Records shown: Begin

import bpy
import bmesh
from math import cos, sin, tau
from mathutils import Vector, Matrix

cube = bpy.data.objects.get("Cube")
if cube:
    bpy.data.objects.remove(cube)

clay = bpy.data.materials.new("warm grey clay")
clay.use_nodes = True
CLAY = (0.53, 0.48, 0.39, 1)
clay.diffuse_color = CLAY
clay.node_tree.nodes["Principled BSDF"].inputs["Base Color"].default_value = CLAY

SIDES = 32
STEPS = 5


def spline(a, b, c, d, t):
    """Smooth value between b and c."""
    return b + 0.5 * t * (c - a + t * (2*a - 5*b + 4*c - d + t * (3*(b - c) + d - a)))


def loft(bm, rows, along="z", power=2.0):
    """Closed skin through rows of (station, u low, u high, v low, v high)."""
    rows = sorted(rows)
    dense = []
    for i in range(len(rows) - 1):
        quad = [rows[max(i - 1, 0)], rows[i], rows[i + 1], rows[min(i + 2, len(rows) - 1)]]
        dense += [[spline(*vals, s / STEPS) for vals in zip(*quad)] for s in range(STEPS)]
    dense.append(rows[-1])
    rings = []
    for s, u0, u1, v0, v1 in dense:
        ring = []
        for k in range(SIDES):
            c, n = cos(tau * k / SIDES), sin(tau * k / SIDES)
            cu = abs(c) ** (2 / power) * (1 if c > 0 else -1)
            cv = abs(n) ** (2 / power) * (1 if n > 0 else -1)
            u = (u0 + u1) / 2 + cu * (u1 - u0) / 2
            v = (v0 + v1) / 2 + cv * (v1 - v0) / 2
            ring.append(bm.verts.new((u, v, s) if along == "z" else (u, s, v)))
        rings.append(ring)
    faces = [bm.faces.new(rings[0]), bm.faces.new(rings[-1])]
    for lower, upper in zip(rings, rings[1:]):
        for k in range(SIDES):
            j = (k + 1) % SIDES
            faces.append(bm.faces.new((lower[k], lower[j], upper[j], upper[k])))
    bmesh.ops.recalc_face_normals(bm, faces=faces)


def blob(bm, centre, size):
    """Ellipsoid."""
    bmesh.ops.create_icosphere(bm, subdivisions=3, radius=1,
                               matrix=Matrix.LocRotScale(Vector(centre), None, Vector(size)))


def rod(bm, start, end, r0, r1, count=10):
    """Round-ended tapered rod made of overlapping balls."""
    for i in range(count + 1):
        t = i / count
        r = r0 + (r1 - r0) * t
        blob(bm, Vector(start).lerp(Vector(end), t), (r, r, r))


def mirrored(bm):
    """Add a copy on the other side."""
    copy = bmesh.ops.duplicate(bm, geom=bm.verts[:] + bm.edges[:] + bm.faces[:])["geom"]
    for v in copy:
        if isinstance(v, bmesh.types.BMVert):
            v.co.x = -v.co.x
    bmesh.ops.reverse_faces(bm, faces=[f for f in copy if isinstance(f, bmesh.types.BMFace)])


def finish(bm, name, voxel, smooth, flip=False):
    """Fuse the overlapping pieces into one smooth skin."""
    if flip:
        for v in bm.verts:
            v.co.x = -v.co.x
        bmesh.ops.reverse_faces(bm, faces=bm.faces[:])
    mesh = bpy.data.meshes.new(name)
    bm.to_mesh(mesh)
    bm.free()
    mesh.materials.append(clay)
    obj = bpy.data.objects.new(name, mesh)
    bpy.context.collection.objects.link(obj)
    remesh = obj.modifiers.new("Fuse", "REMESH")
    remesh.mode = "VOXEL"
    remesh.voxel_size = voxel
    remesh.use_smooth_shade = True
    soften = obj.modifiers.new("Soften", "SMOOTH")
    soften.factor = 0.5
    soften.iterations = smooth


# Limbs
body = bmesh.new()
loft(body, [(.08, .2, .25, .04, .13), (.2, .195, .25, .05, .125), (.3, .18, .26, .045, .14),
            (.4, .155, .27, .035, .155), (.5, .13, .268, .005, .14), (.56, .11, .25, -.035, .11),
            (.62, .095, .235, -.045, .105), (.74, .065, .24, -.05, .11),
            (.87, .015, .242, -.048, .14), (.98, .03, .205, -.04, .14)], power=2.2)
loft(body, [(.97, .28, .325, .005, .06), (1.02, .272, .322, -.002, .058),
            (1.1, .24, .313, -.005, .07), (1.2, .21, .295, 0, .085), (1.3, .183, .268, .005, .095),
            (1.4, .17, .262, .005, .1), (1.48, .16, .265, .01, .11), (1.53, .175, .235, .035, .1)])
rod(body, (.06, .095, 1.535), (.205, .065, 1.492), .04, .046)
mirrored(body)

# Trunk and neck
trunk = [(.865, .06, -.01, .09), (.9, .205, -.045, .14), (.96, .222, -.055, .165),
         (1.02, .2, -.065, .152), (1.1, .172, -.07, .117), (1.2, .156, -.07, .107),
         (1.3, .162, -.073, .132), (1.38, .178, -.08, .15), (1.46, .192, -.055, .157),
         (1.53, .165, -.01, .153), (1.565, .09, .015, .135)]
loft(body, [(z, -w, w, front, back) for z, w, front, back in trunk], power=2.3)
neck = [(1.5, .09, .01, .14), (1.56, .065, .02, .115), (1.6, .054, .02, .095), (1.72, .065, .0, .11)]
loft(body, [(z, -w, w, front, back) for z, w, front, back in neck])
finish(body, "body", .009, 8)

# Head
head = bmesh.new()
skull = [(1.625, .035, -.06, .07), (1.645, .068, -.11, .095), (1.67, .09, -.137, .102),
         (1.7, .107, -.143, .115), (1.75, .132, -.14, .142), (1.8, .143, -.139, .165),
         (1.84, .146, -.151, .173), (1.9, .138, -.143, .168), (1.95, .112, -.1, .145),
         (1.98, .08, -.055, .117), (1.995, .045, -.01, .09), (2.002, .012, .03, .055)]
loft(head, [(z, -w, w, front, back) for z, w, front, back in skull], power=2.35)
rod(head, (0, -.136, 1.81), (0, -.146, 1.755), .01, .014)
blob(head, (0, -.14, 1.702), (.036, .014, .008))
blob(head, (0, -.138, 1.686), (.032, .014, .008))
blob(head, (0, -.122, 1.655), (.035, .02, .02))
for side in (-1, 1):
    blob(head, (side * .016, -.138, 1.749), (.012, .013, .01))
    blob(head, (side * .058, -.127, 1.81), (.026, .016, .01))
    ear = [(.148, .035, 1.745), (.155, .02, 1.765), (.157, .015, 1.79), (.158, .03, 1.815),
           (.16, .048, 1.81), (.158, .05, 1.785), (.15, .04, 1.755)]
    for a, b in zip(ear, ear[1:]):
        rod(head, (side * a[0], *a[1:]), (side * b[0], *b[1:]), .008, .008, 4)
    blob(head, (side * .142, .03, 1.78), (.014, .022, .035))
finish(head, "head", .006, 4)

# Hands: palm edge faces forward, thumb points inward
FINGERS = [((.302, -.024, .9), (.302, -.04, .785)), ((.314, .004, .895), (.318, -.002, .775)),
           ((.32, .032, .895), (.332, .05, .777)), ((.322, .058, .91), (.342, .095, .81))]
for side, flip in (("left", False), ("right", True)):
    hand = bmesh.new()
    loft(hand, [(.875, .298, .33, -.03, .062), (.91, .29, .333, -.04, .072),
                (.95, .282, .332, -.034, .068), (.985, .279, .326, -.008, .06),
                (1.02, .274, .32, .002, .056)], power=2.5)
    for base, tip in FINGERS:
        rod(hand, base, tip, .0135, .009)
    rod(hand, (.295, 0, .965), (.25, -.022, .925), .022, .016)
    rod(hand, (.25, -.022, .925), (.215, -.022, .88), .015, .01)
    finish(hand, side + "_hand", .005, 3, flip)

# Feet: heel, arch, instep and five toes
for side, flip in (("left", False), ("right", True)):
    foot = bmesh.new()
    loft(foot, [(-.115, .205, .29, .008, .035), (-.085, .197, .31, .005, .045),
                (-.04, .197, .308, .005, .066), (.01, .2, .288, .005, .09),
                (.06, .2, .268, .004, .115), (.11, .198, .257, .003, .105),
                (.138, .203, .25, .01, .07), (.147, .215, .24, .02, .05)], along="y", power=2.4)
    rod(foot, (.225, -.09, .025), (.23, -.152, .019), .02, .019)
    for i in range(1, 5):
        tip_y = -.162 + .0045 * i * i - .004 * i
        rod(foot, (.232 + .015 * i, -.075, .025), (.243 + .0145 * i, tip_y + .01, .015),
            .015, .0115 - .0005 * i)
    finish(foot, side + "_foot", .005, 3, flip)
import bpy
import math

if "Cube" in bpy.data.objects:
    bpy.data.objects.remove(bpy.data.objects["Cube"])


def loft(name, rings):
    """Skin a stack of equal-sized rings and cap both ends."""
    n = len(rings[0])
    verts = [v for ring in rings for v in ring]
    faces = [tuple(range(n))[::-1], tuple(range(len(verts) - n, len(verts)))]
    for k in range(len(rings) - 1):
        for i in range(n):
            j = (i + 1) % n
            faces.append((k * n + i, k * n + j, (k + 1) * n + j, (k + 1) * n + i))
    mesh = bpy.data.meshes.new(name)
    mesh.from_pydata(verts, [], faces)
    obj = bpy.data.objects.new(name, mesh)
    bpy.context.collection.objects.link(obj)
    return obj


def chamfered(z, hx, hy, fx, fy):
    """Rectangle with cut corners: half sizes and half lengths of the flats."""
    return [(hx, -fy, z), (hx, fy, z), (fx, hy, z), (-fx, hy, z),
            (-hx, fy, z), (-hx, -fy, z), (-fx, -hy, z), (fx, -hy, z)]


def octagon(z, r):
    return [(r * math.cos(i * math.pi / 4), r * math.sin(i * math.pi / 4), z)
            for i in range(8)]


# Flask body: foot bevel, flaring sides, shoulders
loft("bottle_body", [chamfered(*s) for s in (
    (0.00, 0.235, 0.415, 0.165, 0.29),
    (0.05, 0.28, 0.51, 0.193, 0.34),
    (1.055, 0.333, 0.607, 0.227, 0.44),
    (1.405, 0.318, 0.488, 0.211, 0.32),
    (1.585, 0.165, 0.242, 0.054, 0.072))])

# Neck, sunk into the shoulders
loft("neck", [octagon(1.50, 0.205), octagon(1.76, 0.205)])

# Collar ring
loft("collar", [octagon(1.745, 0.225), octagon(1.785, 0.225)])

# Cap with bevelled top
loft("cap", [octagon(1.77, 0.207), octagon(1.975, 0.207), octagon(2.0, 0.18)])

Records shown: End

== Action item ==
Whatever else the listing above holds, retype exactly only the lines from the one containing "(1.02, .274, .32, .002, .056)], power=2.5)" to the one containing "mesh.from_pydata(verts, [], faces)", both ends kept.

== Final answer ==
                (1.02, .274, .32, .002, .056)], power=2.5)
    for base, tip in FINGERS:
        rod(hand, base, tip, .0135, .009)
    rod(hand, (.295, 0, .965), (.25, -.022, .925), .022, .016)
    rod(hand, (.25, -.022, .925), (.215, -.022, .88), .015, .01)
    finish(hand, side + "_hand", .005, 3, flip)

# Feet: heel, arch, instep and five toes
for side, flip in (("left", False), ("right", True)):
    foot = bmesh.new()
    loft(foot, [(-.115, .205, .29, .008, .035), (-.085, .197, .31, .005, .045),
                (-.04, .197, .308, .005, .066), (.01, .2, .288, .005, .09),
                (.06, .2, .268, .004, .115), (.11, .198, .257, .003, .105),
                (.138, .203, .25, .01, .07), (.147, .215, .24, .02, .05)], along="y", power=2.4)
    rod(foot, (.225, -.09, .025), (.23, -.152, .019), .02, .019)
    for i in range(1, 5):
        tip_y = -.162 + .0045 * i * i - .004 * i
        rod(foot, (.232 + .015 * i, -.075, .025), (.243 + .0145 * i, tip_y + .01, .015),
            .015, .0115 - .0005 * i)
    finish(foot, side + "_foot", .005, 3, flip)
import bpy
import math

if "Cube" in bpy.data.objects:
    bpy.data.objects.remove(bpy.data.objects["Cube"])


def loft(name, rings):
    """Skin a stack of equal-sized rings and cap both ends."""
    n = len(rings[0])
    verts = [v for ring in rings for v in ring]
    faces = [tuple(range(n))[::-1], tuple(range(len(verts) - n, len(verts)))]
    for k in range(len(rings) - 1):
        for i in range(n):
            j = (i + 1) % n
            faces.append((k * n + i, k * n + j, (k + 1) * n + j, (k + 1) * n + i))
    mesh = bpy.data.meshes.new(name)
    mesh.from_pydata(verts, [], faces)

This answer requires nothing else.